# [Brief]
What lines in the records below mention "boolean"? List them all.

# [Information supplied]
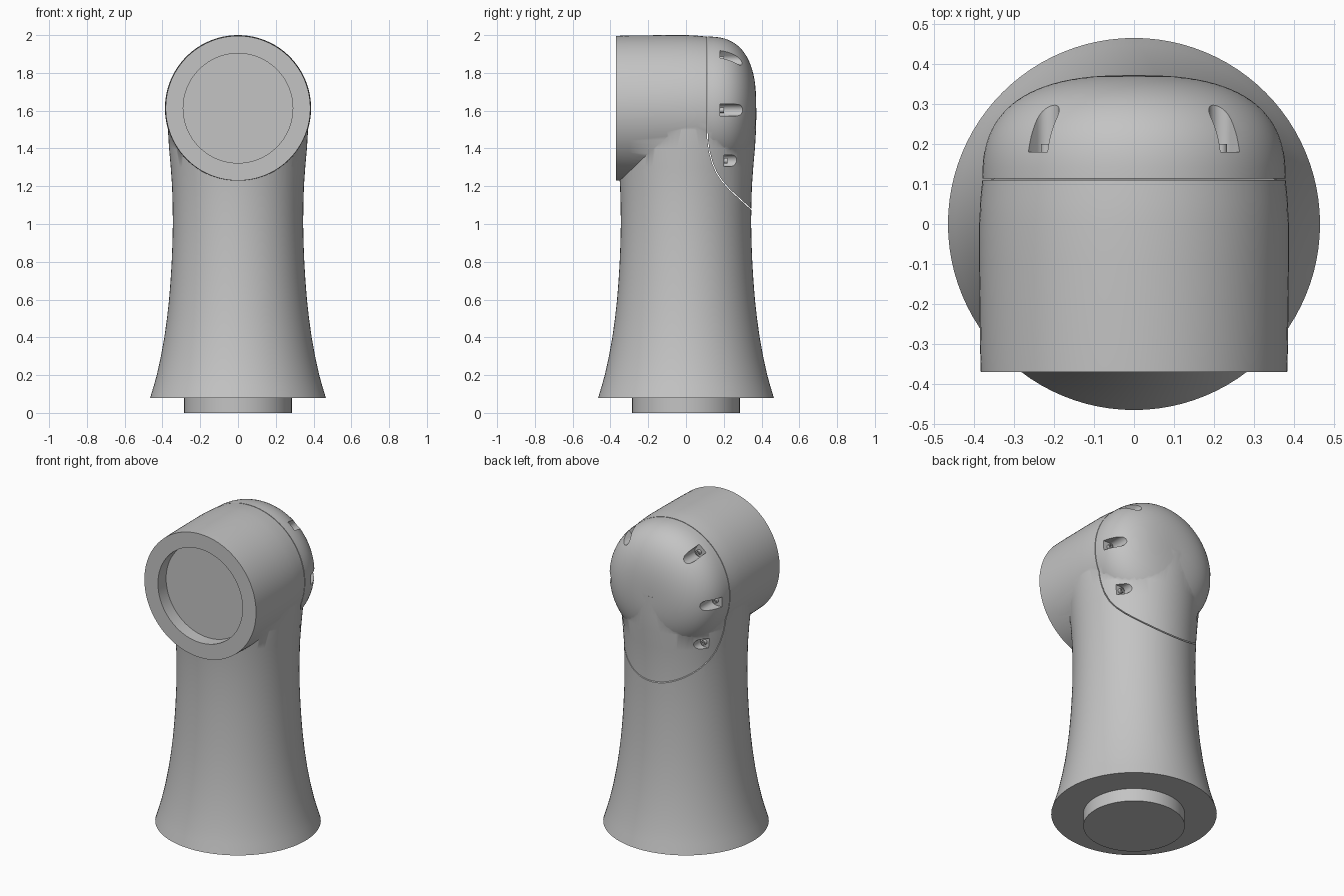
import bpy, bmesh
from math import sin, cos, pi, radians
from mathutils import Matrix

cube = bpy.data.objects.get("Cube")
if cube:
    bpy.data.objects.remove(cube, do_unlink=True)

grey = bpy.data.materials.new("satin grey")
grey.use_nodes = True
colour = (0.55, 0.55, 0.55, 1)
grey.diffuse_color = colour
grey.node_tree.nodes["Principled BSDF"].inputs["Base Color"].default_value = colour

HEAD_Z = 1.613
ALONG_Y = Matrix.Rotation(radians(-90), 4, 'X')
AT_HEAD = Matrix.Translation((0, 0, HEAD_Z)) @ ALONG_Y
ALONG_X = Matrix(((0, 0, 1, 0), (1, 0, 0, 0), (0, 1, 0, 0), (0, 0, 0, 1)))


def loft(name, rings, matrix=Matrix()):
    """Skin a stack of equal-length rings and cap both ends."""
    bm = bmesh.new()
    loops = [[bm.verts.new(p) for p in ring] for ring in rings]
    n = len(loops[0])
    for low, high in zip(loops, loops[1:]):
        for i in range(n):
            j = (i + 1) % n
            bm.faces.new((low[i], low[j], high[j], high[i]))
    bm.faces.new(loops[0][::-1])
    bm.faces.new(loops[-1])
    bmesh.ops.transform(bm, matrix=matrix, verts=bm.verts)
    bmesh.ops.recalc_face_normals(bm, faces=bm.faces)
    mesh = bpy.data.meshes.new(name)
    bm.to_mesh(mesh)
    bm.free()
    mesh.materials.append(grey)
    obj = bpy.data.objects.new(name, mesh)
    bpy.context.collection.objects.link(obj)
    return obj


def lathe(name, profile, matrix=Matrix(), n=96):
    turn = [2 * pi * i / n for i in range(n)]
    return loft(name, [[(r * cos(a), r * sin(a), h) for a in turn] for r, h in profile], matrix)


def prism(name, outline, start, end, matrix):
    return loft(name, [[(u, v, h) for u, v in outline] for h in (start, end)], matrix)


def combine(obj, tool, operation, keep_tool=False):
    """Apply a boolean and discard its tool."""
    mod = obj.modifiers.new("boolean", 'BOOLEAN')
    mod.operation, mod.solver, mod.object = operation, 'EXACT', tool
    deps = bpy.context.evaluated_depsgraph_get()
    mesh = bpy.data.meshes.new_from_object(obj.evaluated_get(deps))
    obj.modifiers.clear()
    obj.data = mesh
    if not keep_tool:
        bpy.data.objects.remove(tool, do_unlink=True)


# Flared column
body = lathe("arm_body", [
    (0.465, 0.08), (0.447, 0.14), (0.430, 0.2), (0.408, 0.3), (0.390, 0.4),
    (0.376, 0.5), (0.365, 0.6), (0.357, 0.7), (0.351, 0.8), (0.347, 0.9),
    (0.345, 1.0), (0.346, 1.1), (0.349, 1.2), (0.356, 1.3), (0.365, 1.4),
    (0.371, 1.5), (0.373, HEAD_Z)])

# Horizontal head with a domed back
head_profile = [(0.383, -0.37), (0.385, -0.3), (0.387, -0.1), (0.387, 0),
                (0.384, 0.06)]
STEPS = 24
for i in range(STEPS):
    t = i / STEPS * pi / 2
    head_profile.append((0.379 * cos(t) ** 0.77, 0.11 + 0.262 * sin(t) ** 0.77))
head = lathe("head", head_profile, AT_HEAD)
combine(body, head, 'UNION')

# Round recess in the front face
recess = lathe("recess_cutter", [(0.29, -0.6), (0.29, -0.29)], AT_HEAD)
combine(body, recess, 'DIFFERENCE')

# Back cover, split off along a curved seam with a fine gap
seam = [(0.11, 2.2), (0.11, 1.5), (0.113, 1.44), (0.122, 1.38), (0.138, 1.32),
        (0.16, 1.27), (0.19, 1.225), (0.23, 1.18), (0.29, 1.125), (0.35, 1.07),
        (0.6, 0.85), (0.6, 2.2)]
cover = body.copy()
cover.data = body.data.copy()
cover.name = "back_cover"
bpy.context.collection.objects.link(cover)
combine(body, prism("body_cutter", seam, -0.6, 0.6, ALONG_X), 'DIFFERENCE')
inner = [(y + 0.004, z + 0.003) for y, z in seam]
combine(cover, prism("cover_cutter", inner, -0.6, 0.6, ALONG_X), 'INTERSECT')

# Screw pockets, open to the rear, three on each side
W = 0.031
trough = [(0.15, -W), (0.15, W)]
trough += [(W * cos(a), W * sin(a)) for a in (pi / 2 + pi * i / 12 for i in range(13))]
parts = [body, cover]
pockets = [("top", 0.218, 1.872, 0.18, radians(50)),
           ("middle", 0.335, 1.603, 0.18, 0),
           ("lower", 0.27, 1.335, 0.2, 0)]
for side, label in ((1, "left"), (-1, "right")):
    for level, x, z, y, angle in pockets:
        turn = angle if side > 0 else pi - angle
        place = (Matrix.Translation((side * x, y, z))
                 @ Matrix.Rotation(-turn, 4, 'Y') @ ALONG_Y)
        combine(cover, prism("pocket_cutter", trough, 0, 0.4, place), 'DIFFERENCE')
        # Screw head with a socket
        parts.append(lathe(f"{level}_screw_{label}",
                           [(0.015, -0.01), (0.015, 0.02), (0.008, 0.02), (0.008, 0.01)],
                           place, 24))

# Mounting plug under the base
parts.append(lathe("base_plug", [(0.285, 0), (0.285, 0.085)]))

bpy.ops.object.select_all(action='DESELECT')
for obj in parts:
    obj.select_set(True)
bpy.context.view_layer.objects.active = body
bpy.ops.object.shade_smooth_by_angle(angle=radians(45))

---

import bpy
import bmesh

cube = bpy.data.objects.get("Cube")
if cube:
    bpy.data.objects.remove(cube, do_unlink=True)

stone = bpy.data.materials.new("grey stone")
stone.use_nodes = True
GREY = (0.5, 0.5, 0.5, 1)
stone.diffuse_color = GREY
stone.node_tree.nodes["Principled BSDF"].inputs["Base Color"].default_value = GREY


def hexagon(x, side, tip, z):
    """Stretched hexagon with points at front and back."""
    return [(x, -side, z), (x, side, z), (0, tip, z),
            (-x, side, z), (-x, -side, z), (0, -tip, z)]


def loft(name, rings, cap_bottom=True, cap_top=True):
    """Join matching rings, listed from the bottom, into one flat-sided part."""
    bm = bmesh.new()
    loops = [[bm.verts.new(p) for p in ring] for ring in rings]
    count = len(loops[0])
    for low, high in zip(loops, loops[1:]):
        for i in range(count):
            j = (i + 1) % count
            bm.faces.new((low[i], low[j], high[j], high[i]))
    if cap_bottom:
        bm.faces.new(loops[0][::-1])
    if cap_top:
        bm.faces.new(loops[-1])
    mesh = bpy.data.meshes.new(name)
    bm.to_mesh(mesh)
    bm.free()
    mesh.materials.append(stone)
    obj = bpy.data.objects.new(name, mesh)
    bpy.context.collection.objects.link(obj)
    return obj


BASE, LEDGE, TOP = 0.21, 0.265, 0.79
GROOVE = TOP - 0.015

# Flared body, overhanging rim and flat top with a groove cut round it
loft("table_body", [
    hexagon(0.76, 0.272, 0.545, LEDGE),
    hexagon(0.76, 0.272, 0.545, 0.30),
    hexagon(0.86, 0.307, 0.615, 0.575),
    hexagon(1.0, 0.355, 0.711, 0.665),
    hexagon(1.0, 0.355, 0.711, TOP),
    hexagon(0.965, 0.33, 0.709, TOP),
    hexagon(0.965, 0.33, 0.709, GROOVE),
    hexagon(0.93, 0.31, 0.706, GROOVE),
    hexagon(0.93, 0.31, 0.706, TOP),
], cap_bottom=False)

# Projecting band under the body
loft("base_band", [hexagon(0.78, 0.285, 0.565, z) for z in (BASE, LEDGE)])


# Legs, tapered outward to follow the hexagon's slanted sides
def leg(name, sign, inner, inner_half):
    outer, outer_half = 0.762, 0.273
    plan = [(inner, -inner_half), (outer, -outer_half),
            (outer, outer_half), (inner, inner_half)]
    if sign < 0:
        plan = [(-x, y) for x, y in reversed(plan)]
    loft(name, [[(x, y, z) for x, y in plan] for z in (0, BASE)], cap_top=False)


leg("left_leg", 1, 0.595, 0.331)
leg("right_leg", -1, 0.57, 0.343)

==

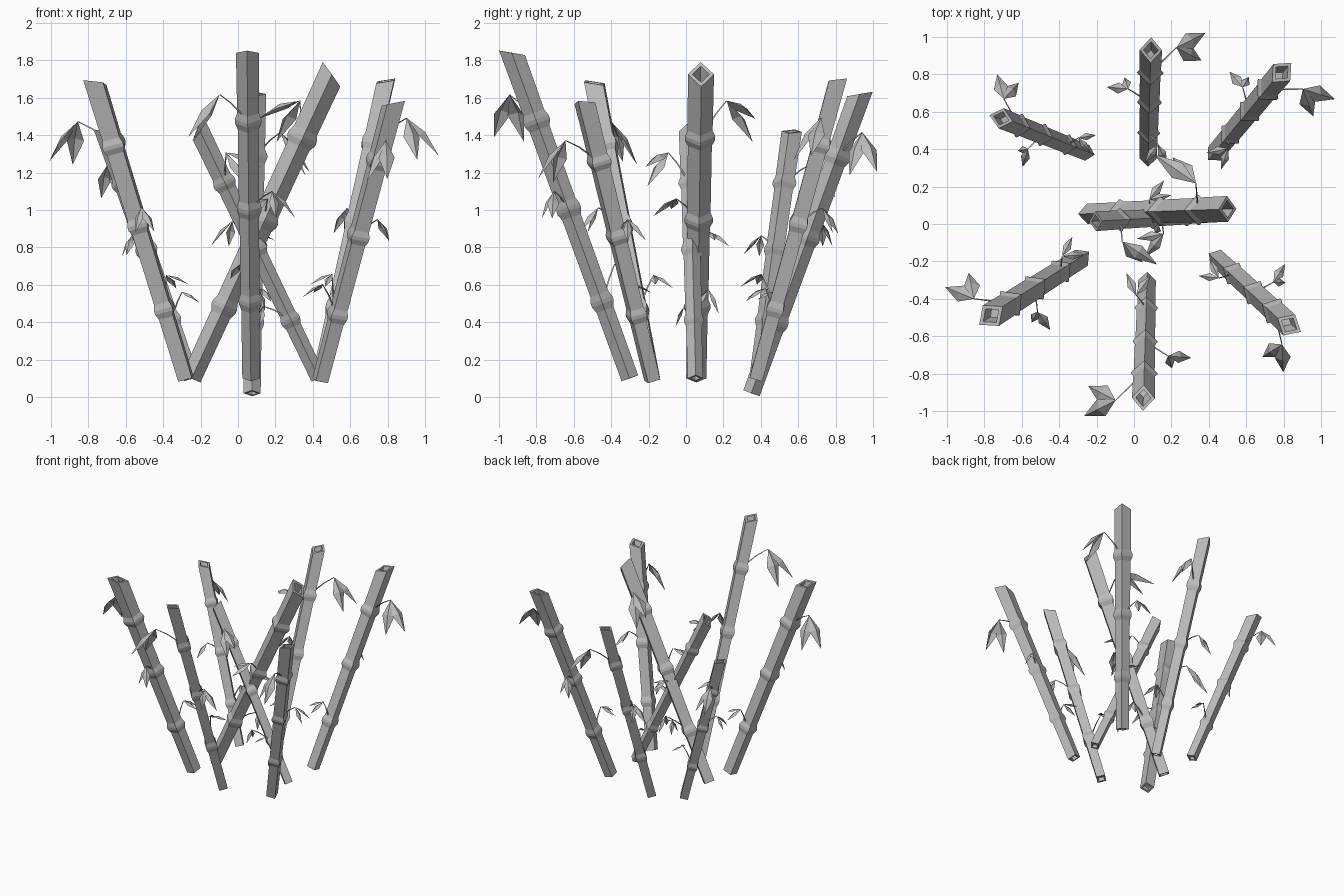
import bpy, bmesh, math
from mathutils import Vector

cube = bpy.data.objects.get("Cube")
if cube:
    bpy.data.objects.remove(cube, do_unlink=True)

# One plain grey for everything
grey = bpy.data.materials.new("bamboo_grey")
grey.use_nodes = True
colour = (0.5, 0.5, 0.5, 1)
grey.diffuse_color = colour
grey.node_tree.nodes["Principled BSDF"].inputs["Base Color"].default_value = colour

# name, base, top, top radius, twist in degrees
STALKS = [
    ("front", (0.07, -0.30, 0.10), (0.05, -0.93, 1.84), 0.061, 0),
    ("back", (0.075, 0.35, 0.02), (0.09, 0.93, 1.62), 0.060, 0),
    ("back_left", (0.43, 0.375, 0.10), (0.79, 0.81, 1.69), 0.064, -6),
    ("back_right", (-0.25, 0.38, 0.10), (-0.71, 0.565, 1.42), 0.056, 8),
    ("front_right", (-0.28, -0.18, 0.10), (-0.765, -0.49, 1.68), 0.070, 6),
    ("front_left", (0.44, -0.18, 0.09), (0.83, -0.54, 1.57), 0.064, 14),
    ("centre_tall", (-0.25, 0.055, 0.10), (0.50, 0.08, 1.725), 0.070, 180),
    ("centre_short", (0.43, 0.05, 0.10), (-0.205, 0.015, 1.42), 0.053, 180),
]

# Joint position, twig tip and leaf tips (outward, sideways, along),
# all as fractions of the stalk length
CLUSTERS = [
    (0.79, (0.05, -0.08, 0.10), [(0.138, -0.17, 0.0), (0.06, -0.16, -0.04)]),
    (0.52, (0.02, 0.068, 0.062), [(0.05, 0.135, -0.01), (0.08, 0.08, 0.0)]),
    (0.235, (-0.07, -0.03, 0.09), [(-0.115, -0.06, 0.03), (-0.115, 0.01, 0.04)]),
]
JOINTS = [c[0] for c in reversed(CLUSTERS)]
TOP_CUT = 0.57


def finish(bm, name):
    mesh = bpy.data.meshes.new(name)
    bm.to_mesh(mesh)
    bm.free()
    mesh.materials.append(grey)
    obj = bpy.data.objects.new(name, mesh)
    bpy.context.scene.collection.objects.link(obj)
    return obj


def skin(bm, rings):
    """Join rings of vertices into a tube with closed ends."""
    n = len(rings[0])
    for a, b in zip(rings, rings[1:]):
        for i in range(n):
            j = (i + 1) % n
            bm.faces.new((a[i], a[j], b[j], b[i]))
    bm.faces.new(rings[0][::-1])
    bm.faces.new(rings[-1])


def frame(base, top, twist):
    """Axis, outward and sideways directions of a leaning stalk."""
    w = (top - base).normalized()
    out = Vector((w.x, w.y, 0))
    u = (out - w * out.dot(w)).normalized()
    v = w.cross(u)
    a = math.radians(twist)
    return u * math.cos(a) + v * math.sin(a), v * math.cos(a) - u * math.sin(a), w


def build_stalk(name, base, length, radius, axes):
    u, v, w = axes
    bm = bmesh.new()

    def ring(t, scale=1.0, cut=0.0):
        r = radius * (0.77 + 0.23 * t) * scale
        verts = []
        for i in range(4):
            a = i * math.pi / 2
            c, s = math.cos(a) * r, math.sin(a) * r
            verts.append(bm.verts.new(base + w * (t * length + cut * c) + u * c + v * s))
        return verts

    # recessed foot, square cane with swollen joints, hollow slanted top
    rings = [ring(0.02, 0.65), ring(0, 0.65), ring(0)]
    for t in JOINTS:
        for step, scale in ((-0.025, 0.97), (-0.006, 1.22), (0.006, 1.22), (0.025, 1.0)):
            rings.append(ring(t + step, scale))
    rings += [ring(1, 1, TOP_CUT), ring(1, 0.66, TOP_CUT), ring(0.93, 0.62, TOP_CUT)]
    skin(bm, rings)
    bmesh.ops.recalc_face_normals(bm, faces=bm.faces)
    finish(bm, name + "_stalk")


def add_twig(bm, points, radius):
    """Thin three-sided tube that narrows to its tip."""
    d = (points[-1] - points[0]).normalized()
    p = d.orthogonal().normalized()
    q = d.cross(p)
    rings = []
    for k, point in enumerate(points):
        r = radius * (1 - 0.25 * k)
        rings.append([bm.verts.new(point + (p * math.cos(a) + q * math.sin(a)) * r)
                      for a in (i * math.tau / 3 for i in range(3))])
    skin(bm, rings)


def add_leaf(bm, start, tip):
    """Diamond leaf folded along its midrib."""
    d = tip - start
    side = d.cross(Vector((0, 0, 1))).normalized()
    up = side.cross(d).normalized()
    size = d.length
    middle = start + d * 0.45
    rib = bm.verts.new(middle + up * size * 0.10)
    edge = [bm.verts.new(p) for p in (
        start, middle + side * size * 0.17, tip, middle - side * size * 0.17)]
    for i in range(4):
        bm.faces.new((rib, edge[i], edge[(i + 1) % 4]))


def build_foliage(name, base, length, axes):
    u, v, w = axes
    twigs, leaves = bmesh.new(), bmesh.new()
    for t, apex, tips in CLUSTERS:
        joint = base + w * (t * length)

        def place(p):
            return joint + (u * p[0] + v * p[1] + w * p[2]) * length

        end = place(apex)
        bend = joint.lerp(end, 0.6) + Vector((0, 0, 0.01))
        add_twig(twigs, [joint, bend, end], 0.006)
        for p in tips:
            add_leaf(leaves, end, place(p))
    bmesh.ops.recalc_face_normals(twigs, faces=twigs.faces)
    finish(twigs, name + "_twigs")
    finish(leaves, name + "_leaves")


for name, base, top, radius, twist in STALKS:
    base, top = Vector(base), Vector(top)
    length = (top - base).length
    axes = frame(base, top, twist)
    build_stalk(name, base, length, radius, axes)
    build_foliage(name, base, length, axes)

# [Task solution]
    """Apply a boolean and discard its tool."""
    mod = obj.modifiers.new("boolean", 'BOOLEAN')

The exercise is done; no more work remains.